→ **The task**:
All that is needed is the line in the material below containing "(EAVE, EAVE, EAVE_Z), (-EAVE, EAVE, EAVE_Z)]", plus every line after it, printed exactly.
^^^^
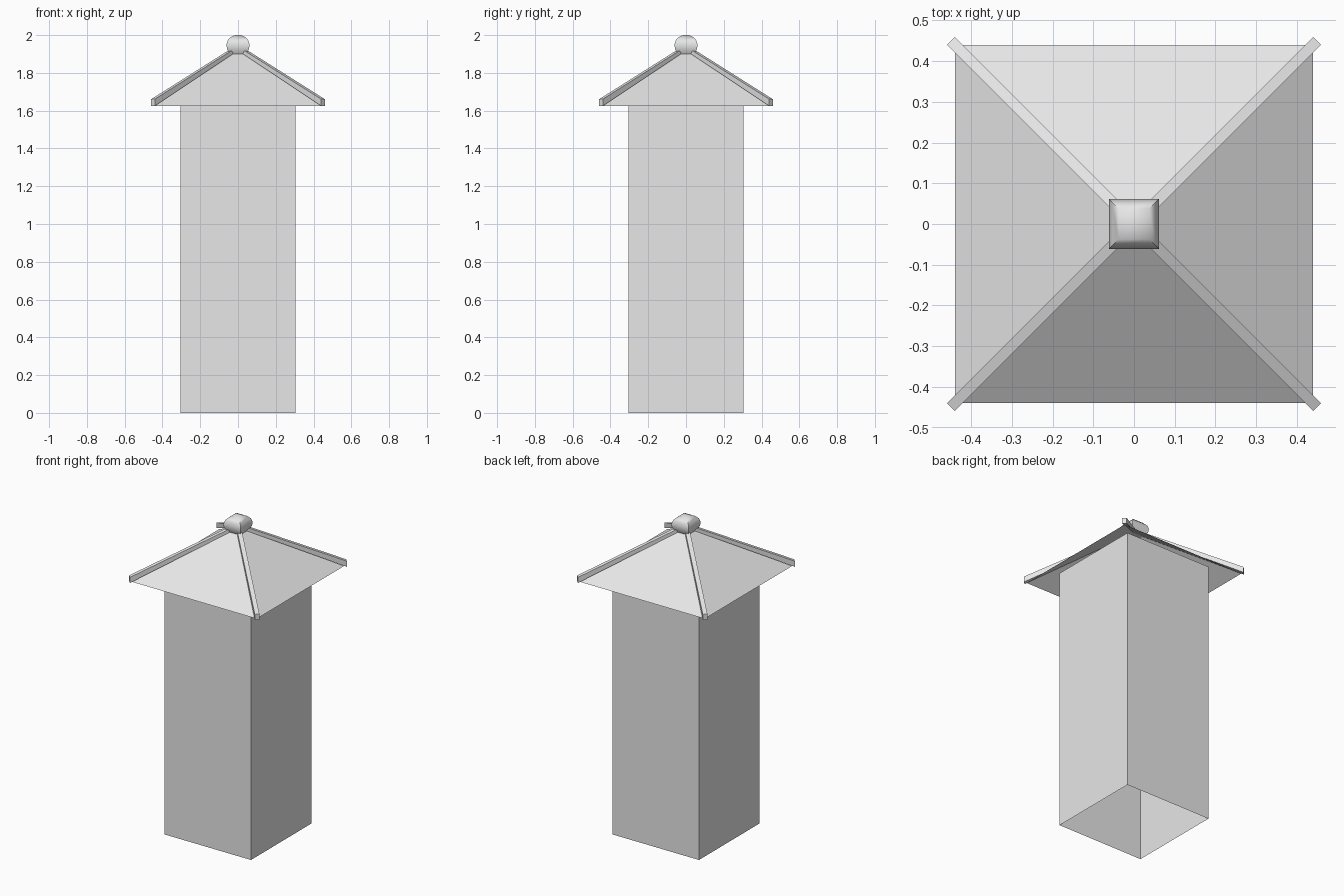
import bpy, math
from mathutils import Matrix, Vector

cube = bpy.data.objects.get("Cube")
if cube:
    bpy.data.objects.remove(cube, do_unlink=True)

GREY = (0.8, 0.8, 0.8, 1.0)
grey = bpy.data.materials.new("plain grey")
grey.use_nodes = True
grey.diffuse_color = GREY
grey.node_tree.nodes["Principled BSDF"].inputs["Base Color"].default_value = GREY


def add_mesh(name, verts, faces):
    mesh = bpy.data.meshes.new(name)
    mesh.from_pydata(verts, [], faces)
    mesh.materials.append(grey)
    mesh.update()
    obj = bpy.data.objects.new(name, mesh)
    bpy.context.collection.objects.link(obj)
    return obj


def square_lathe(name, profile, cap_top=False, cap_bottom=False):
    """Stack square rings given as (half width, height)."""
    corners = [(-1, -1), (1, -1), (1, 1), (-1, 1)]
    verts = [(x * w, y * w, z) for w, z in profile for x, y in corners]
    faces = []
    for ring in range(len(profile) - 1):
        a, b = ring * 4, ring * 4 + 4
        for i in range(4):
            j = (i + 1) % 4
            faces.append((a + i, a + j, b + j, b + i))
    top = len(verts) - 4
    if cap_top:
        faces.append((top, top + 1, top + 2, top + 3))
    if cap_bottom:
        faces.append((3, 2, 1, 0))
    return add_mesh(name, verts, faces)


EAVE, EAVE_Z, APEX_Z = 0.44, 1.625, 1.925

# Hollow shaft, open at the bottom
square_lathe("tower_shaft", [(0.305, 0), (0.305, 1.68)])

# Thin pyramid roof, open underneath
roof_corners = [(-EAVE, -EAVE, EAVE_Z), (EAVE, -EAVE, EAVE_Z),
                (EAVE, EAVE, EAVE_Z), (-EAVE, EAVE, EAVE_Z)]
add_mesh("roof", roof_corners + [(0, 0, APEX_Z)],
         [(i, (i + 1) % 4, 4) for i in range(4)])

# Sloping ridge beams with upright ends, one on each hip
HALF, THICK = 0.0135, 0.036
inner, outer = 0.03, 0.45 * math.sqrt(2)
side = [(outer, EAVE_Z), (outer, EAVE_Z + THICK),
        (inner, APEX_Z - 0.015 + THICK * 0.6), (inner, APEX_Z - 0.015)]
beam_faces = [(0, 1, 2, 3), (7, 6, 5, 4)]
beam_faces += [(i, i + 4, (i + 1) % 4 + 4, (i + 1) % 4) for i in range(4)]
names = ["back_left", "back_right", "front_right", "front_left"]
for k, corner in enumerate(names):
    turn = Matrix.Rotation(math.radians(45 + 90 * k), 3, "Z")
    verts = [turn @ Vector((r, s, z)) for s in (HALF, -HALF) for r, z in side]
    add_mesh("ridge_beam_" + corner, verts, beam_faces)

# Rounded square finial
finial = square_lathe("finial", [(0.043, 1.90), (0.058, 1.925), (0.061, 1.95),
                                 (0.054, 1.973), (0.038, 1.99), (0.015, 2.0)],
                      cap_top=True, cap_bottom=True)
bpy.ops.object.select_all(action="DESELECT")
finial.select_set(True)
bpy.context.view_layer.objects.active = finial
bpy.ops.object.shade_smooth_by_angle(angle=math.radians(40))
^^^^
→ **Output of the exercise**:
                (EAVE, EAVE, EAVE_Z), (-EAVE, EAVE, EAVE_Z)]
add_mesh("roof", roof_corners + [(0, 0, APEX_Z)],
         [(i, (i + 1) % 4, 4) for i in range(4)])

# Sloping ridge beams with upright ends, one on each hip
HALF, THICK = 0.0135, 0.036
inner, outer = 0.03, 0.45 * math.sqrt(2)
side = [(outer, EAVE_Z), (outer, EAVE_Z + THICK),
        (inner, APEX_Z - 0.015 + THICK * 0.6), (inner, APEX_Z - 0.015)]
beam_faces = [(0, 1, 2, 3), (7, 6, 5, 4)]
beam_faces += [(i, i + 4, (i + 1) % 4 + 4, (i + 1) % 4) for i in range(4)]
names = ["back_left", "back_right", "front_right", "front_left"]
for k, corner in enumerate(names):
    turn = Matrix.Rotation(math.radians(45 + 90 * k), 3, "Z")
    verts = [turn @ Vector((r, s, z)) for s in (HALF, -HALF) for r, z in side]
    add_mesh("ridge_beam_" + corner, verts, beam_faces)

# Rounded square finial
finial = square_lathe("finial", [(0.043, 1.90), (0.058, 1.925), (0.061, 1.95),
                                 (0.054, 1.973), (0.038, 1.99), (0.015, 2.0)],
                      cap_top=True, cap_bottom=True)
bpy.ops.object.select_all(action="DESELECT")
finial.select_set(True)
bpy.context.view_layer.objects.active = finial
bpy.ops.object.shade_smooth_by_angle(angle=math.radians(40))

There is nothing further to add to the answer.